The spiders, also known as bots and crawlers, crawl through the links found in the websites. They travel through hyperlinks and once they arrive on a web site, they will scan the web pages. The spiders will analyze the elements: titles, headings, body and meta tags. Once they found all they need, they store all of their finds in a database.
Use a light touch. Use your main word or phrase where it fits. Keep the related terms in mind, and work them in where they naturally fall in context. At this stage, you are no longer to think about search popularity: your goal is to write well, write for your twitter audience, and use the common language, the shared terms between you and your audience that you discovered earlier. Remember, they are words: like colors in a painting, or sounds in a poem, their job is to convey meaning and communicate with your readers.

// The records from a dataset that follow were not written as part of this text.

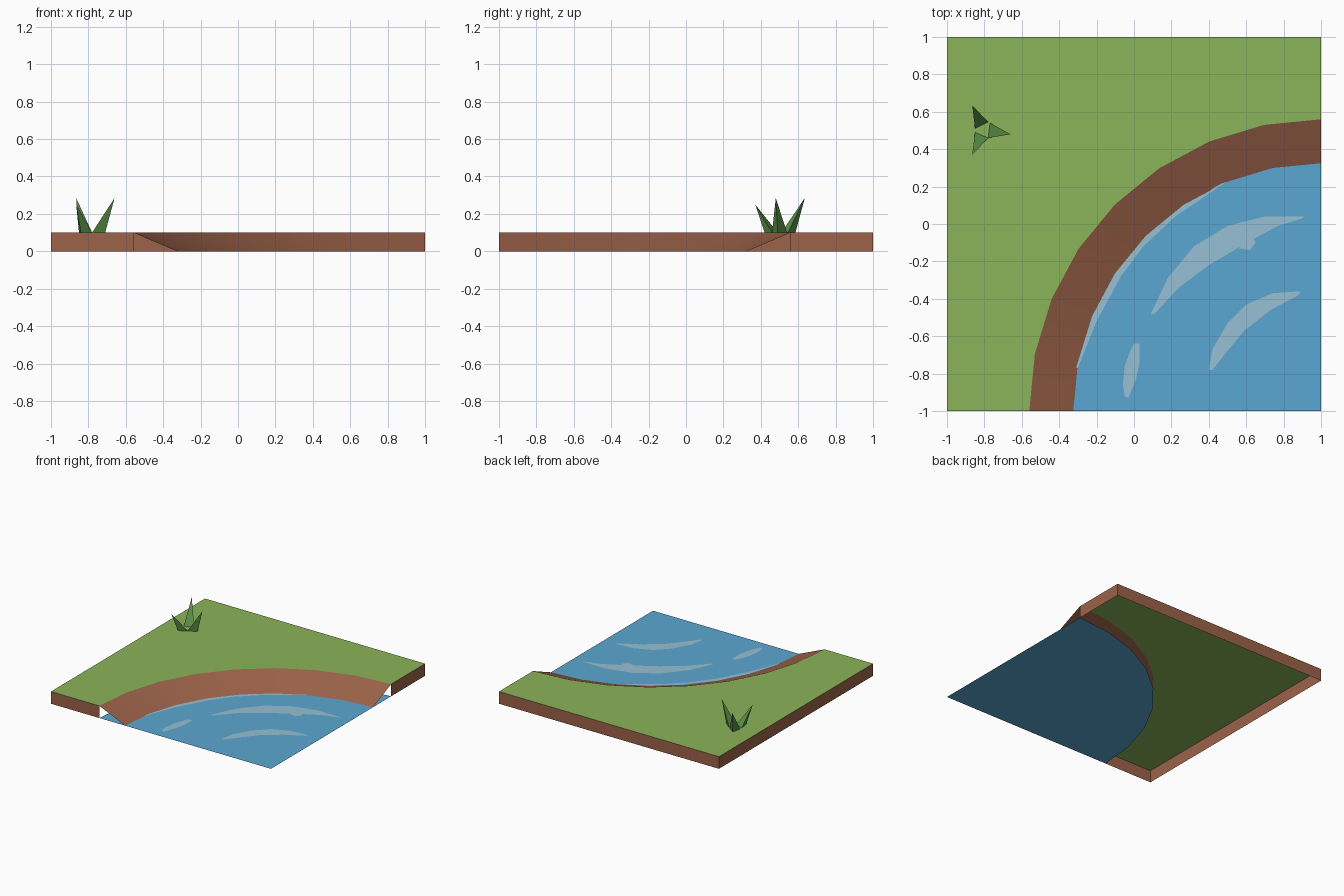
import bpy
from math import sin, cos, pi

if "Cube" in bpy.data.objects:
    bpy.data.objects.remove(bpy.data.objects["Cube"])


def material(name, hex_rgb):
    def lin(c):
        c /= 255
        return c / 12.92 if c <= 0.04045 else ((c + 0.055) / 1.055) ** 2.4
    m = bpy.data.materials.new(name)
    m.diffuse_color = (*[lin(int(hex_rgb[i:i + 2], 16)) for i in (0, 2, 4)], 1)
    m.use_nodes = True
    m.node_tree.nodes["Principled BSDF"].inputs["Base Color"].default_value = m.diffuse_color
    return m


GRASS = material("grass green", "8BB45A")
BLADE = material("blade green", "5C9147")
DIRT = material("dirt brown", "9C6249")
WATER = material("water blue", "5BA7D2")
FOAM = material("ripple pale blue", "96C0D5")


def build(name, verts, faces, mat, smooth=False):
    me = bpy.data.meshes.new(name)
    me.from_pydata(verts, [], faces)
    me.materials.append(mat)
    for p in me.polygons:
        p.use_smooth = smooth
    ob = bpy.data.objects.new(name, me)
    bpy.context.collection.objects.link(ob)
    return ob


def sheet(name, pts, z, mat):
    """Flat upward-facing polygon."""
    area = sum(a[0] * b[1] - b[0] * a[1] for a, b in zip(pts, pts[1:] + pts[:1]))
    if area < 0:
        pts = pts[::-1]
    return build(name, [(x, y, z) for x, y in pts], [list(range(len(pts)))], mat)


def arc(r, n=8):
    """Quarter circle about the (1, -1) corner, front edge to right edge."""
    return [(1 - r * cos(pi / 2 * i / n), -1 + r * sin(pi / 2 * i / n))
            for i in range(n + 1)]


H, R_TOP, R_LOW = 0.1, 1.56, 1.325
top, low = arc(R_TOP), arc(R_LOW)

# Grass field and water bed (the water runs on under the bank)
sheet("grass_field", top + [(1, 1), (-1, 1), (-1, -1)], H, GRASS)
sheet("water", top + [(1, -1)], 0, WATER)

# Sloping curved bank
n = len(top)
build("river_bank", [(x, y, H) for x, y in top] + [(x, y, 0) for x, y in low],
      [(i, n + i, n + i + 1, i + 1) for i in range(n - 1)], DIRT, smooth=True)

# Vertical dirt sides, open along the river
side = [(1, R_TOP - 1), (1, 1), (-1, 1), (-1, -1), (1 - R_TOP, -1)]
k = len(side)
build("dirt_sides", [(x, y, 0) for x, y in side] + [(x, y, H) for x, y in side],
      [(i, i + 1, k + i + 1, k + i) for i in range(k - 1)], DIRT)

# Thin ripples on the water
ripples = {
    "bank_ripple": [(-.31, -.77)] + low[2:7] + [(.45, .21), (.44, .19), (.37, .15),
                    (.22, .04), (.05, -.12), (-.07, -.28), (-.20, -.52), (-.30, -.77)],
    "long_ripple": [(.09, -.48), (.18, -.29), (.32, -.12), (.50, -.01), (.70, .04),
                    (.91, .04), (.90, .03), (.77, -.01), (.64, -.08), (.65, -.10),
                    (.62, -.14), (.56, -.13), (.57, -.12), (.40, -.22), (.24, -.34),
                    (.11, -.48)],
    "middle_ripple": [(.40, -.78), (.42, -.67), (.50, -.53), (.60, -.43), (.74, -.37),
                      (.89, -.36), (.88, -.38), (.73, -.46), (.59, -.57), (.49, -.69),
                      (.42, -.78)],
    "small_ripple": [(0, -.64), (.03, -.64), (.03, -.74), (.01, -.83), (-.03, -.93),
                     (-.05, -.92), (-.06, -.86), (-.05, -.76), (-.02, -.68)],
}
for name, pts in ripples.items():
    sheet(name, pts, 0.002, FOAM)

# Grass tuft: three leaning three-sided spikes (base points counterclockwise, tip)
blades = [
    ([(-.77, .54), (-.78, .46), (-.71, .49)], (-.66, .48, .285)),
    ([(-.85, .51), (-.78, .545), (-.835, .585)], (-.865, .635, .285)),
    ([(-.78, .46), (-.85, .49), (-.84, .42)], (-.865, .37, .25)),
]
for i, (base, tip) in enumerate(blades):
    build(f"grass_blade_{i + 1}", [(x, y, H) for x, y in base] + [tip],
          [(0, 1, 3), (1, 2, 3), (2, 0, 3)], BLADE)
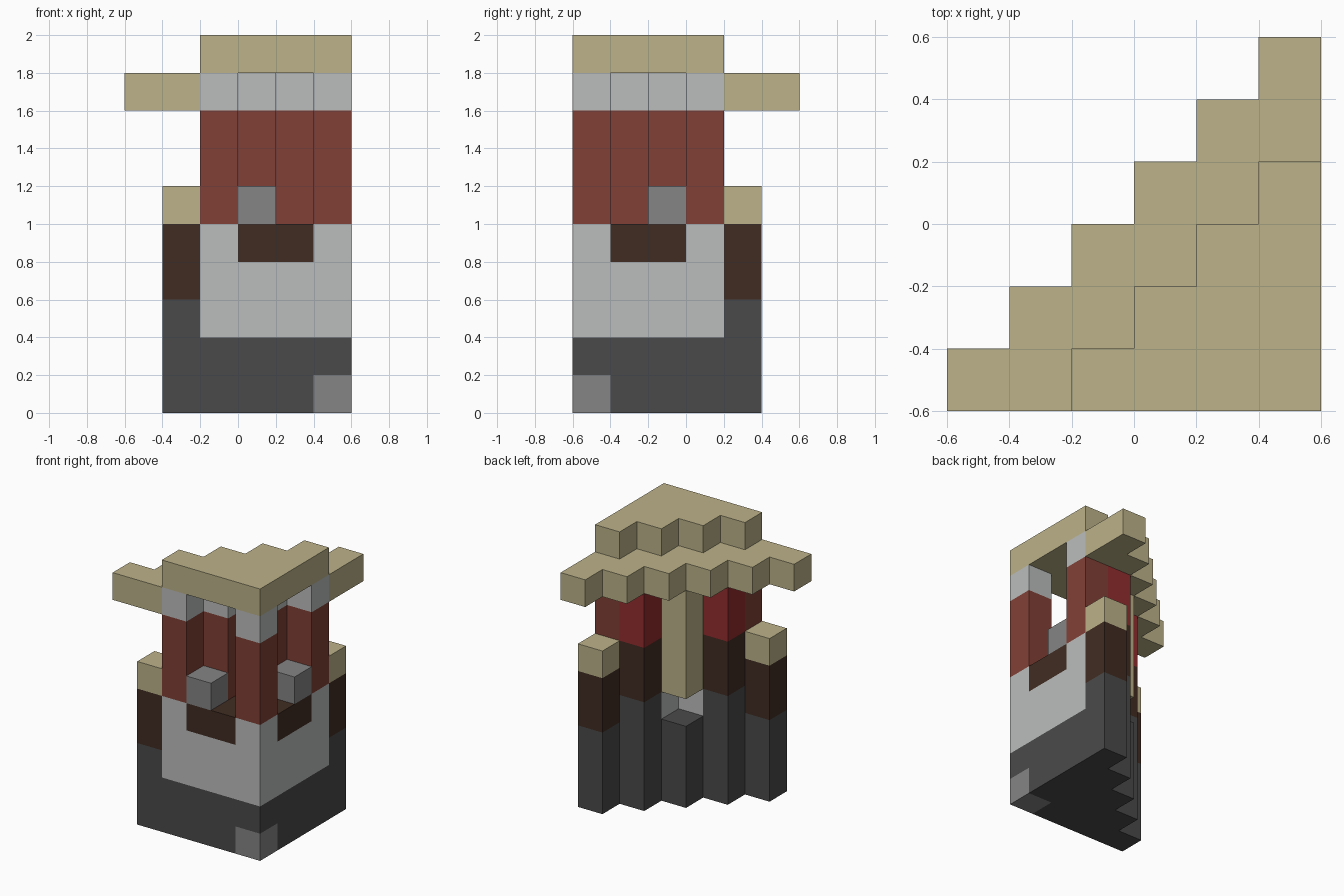
import bpy
import bmesh
import math
from mathutils import Vector

cube = bpy.data.objects.get("Cube")
if cube:
    bpy.data.objects.remove(cube, do_unlink=True)

S = 0.2      # block size
HALF = 0.6   # half of the footprint


def material(name, rgb):
    lin = [((c / 255 + 0.055) / 1.055) ** 2.4 for c in rgb] + [1.0]
    mat = bpy.data.materials.new(name)
    mat.use_nodes = True
    mat.diffuse_color = lin
    mat.node_tree.nodes["Principled BSDF"].inputs["Base Color"].default_value = lin
    return mat


tan = material("tan", (188, 178, 137))
pale = material("pale grey", (187, 189, 188))
brick = material("brick red", (129, 64, 53))
crimson = material("crimson", (146, 44, 46))
brown = material("dark brown", (64, 44, 34))
charcoal = material("charcoal", (74, 74, 74))
grey = material("mid grey", (133, 133, 133))


def steps(first, last):
    """Plan cells between two diagonals, counted from the front corner."""
    return {(a, b) for a in range(last + 1) for b in range(last + 1)
            if first <= a + b <= last}


def pair(a, b):
    """A plan cell and its mirror across the diagonal."""
    return {(a, b), (b, a)}


def stack(plan, low, high):
    """Fill plan cells with blocks from layer low up to layer high."""
    return {(a, b, k) for a, b in plan for k in range(low, high)}


corner = {(0, 0)}
wall = steps(3, 3)
inner = pair(1, 3)

parts = [
    # lower body
    ("corner_foot", grey, stack(corner, 0, 1)),
    ("base", charcoal, stack(steps(0, 4), 0, 2) - stack(corner, 0, 1)
     | stack(steps(4, 4), 2, 3) | stack(inner, 3, 4)),
    ("beard", pale, stack(steps(0, 3), 2, 4) | stack(corner | wall, 4, 5)),
    ("mouth", brown, stack(steps(1, 2), 4, 5)),
    # arms and back
    ("arms", brown, stack(pair(4, 0), 3, 5)),
    ("hands", tan, stack(pair(4, 0), 5, 6)),
    ("back_panels", brown, stack(inner, 4, 6)),
    ("back_top_panels", crimson, stack(inner, 6, 8)),
    ("back_post", tan, stack({(2, 2)}, 4, 8)),
    # face
    ("nose_and_stepped_wall", brick, stack(corner | wall, 5, 8)),
    ("eyes", grey, stack(pair(2, 0), 5, 6)),
    ("brow_band", pale, stack(corner | wall, 8, 9)),
    # hat
    ("hat_brim", tan, stack(steps(4, 5), 8, 9)),
    ("hat_crown", tan, stack(steps(0, 3), 9, 10)),
]

filled = set().union(*(cells for _, _, cells in parts))


def place(p):
    return Vector((HALF - S * p[0], S * p[1] - HALF, S * p[2]))


def build(name, mat, cells):
    """Skin a set of blocks, leaving out faces hidden against other blocks."""
    bm = bmesh.new()
    for cell in sorted(cells):
        for axis in range(3):
            u, v = (axis + 1) % 3, (axis + 2) % 3
            for side in (0, 1):
                near = list(cell)
                near[axis] += 2 * side - 1
                if tuple(near) in filled:
                    continue
                verts = []
                for du, dv in ((0, 0), (1, 0), (1, 1), (0, 1)):
                    p = list(cell)
                    p[axis] += side
                    p[u] += du
                    p[v] += dv
                    verts.append(bm.verts.new(place(p)))
                # plan counts run against x, so the winding is reversed
                bm.faces.new(verts[::-1] if side else verts)
    bmesh.ops.remove_doubles(bm, verts=bm.verts, dist=S / 100)
    bmesh.ops.dissolve_limit(bm, angle_limit=math.radians(1),
                             verts=bm.verts, edges=bm.edges, delimit={'NORMAL'})
    mesh = bpy.data.meshes.new(name)
    bm.to_mesh(mesh)
    bm.free()
    mesh.materials.append(mat)
    obj = bpy.data.objects.new(name, mesh)
    bpy.context.collection.objects.link(obj)


for part in parts:
    build(*part)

The initial composition of a webpage is the first draft. It must be polished, and it must address a need, but it shouldn’t be static. Install Google Analytics and/or monitor Hubpages’ well-hidden keywords tool, so that when guests start arriving, you know what search phrases have bought them to your door. Many novice SEOs use this user data to add commonly-searched terms to their page titles or vocabulary on the page. That can sharpen your page’s relevance for those phrases, but it’s actually not the most powerful way to utilize the gift you’re being given by your visitors: an evolving list of words and phrases they’re searching for.
Just like the student forcing words to fit rhyme or meter, it’s possible to do a half-assed job at any of these forms of promotion. It is also possible to engage in a community like Twitter with enough attentiveness to learn its strengths, weaknesses, and customs. You can follow the rules and gain a following, or spam and run and leave only mild irritation in your wake. Use the rules and limitations of social media as armature not obstacle. Be careful. Be mindful. Contribute to the community; don’t just exploit it.
I think the Greek could interest me if it was here, but the geek interests me more at this point. Geeks are normally neither verbose nor articulate. I would never have thought a classics major to have such an accurate grasp of SEO. What drew my attention was the forum thread on tags. Everyone else confused it with keywords until you straightened them out magnificently. It was long, but actually well-structured and concise. Please make it into a hub. (To avoid a dup, you’ll need to ask the HP staff to delete the forum post.) You rarely post, but when you do, I want to read it.
There’s actually a good reason for the classics SEO connection, and I’m not the only one who does both. Michael Martinez of SEO-theory was a classics major, for example. Latin and Greek taught us to pay attention to word usage, language structure, textual and lexical analysis. Inflected endings taught us that parts of words may be functional rather than semantic. Oratory taught us that words may used as tools, not just as carriers of meaning. All that word geekery put in a good position to notice the non-semantic uses of words on the web.